The result was a fascinating snapshot of village life and its similarities and differences in the late 1960s. Children reported back on village history, people’s employment, their spare time hobbies, what domestic appliances they used and what amenities they had access to. Here’s a few of the things they found out.
In Fenny Compton, there was a wide range of employment for men – farming and lorry driving were the most common but there was also a commercial film maker, a meteorologist and an aerodynamicist. 90% of women were described as housewives although many worked part-time as well, but less than 10% of them worked outside the parish.
Coughton’s survey reported that out of 60 houses in the village, 55 had mains water, nearly half (27) had bathrooms, only 5 had central heating and none had gas. One lucky household had a dishwasher!

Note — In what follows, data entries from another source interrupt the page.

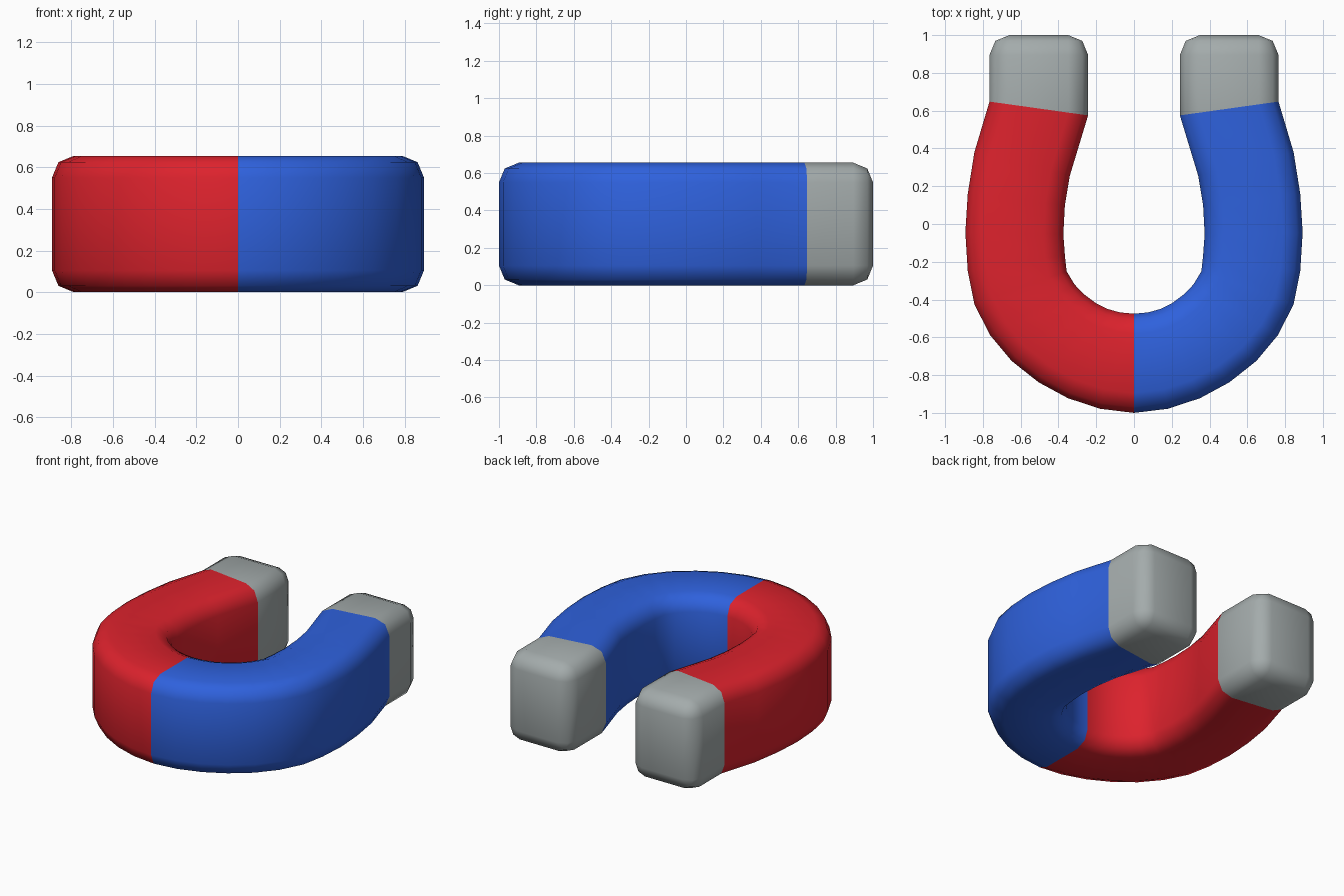
import bpy, bmesh
from mathutils import Vector

if "Cube" in bpy.data.objects:
    bpy.data.objects.remove(bpy.data.objects["Cube"])

HEIGHT, R = 0.655, 0.105   # bar height, edge rounding

# right half of the plan outline: (outer x, outer y, inner x, inner y)
HALF = [
    (0.0, -1.0, 0.0, -0.475), (0.18, -0.978, 0.075, -0.468),
    (0.35, -0.922, 0.14, -0.45), (0.505, -0.838, 0.205, -0.417),
    (0.648, -0.725, 0.265, -0.372), (0.762, -0.588, 0.315, -0.32),
    (0.845, -0.425, 0.357, -0.25), (0.88, -0.25, 0.366, -0.165),
    (0.893, -0.045, 0.374, -0.055), (0.88, 0.16, 0.366, 0.1),
    (0.845, 0.38, 0.34, 0.255), (0.765, 0.648, 0.243, 0.575),
    (0.765, 0.895, 0.243, 0.895),
]
SEAM = 11                  # station where the steel tip starts


def section(outer, inner, r=R, dy=0.0):
    """Rounded rectangle between the inner and outer outline points."""
    o, i = Vector(outer), Vector(inner)
    d = (o - i).normalized()
    ring = []
    for sx, sz in ((1, -1), (1, 1), (-1, 1), (-1, -1)):
        arc = [(0, 1), (0.707, 0.707), (1, 0)]
        if sx * sz > 0:
            arc.reverse()
        for a, b in arc:
            p = (o - d * R if sx > 0 else i + d * R) + d * sx * r * a
            z = (HEIGHT - R if sz > 0 else R) + sz * r * b
            ring.append((p.x, p.y + dy, z))
    return ring


# stations of the right arm, closed by a rounded tip
right = [section(s[:2], s[2:]) for s in HALF]
tip = HALF[-1]
right += [section(tip[:2], tip[2:], R * 0.707, R * 0.707),
          section(tip[:2], tip[2:], 0.0, R)]
kinds = [2 if k >= SEAM else 1 for k in range(len(right) - 1)]
left = [[(-x, y, z) for x, y, z in ring] for ring in right[:0:-1]]
rings = left + right
mats = [2 if k == 2 else 0 for k in reversed(kinds)] + kinds

# sweep
bm = bmesh.new()
loops = [[bm.verts.new(p) for p in ring] for ring in rings]
n = len(loops[0])
for a, b, m in zip(loops, loops[1:], mats):
    for j in range(n):
        k = (j + 1) % n
        bm.faces.new((a[j], a[k], b[k], b[j])).material_index = m
for loop in (loops[0], loops[-1]):
    bm.faces.new(loop).material_index = 2
bmesh.ops.remove_doubles(bm, verts=bm.verts, dist=0.0005)
bmesh.ops.recalc_face_normals(bm, faces=bm.faces)
for f in bm.faces:
    f.smooth = True

mesh = bpy.data.meshes.new("horseshoe_magnet")
bm.to_mesh(mesh)
bm.free()

# colours: red arm, blue arm, steel tips
for name, col in (("red paint", (0.72, 0.016, 0.026)),
                  ("blue paint", (0.028, 0.12, 0.72)),
                  ("grey steel", (0.37, 0.41, 0.41))):
    mat = bpy.data.materials.new(name)
    mat.diffuse_color = (*col, 1)
    mat.use_nodes = True
    mat.node_tree.nodes["Principled BSDF"].inputs["Base Color"].default_value = mat.diffuse_color
    mesh.materials.append(mat)

obj = bpy.data.objects.new("horseshoe_magnet", mesh)
bpy.context.collection.objects.link(obj)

They also interviewed each other to find out what daily life was like for a 10 year old village child – the most popular leisure activity was (perhaps unsurprisingly) watching television. Children in Fenny Compton said they watched 3 1/2 hours on an average week day and 4 1/2 hours on Saturdays, although less than 5% of families had more than one set. In Harborough Magna’s survey, the average 10 year old said they spent an hour a day doing farmwork during the week and 3 1/2 hours on Saturdays.
All pets were counted – in Coughton, these included 33 cats, 20 dogs, 17 goldfish, 3 rabbits and a tortoise. And the average weekly pocket money was 2s 9d per week, which could buy plenty of sweets such as Spangles, penny chews and gobstoppers!
Find out more about our charity’s 80 year history and how we’re still actively working at the heart of rural Warwickshire communities.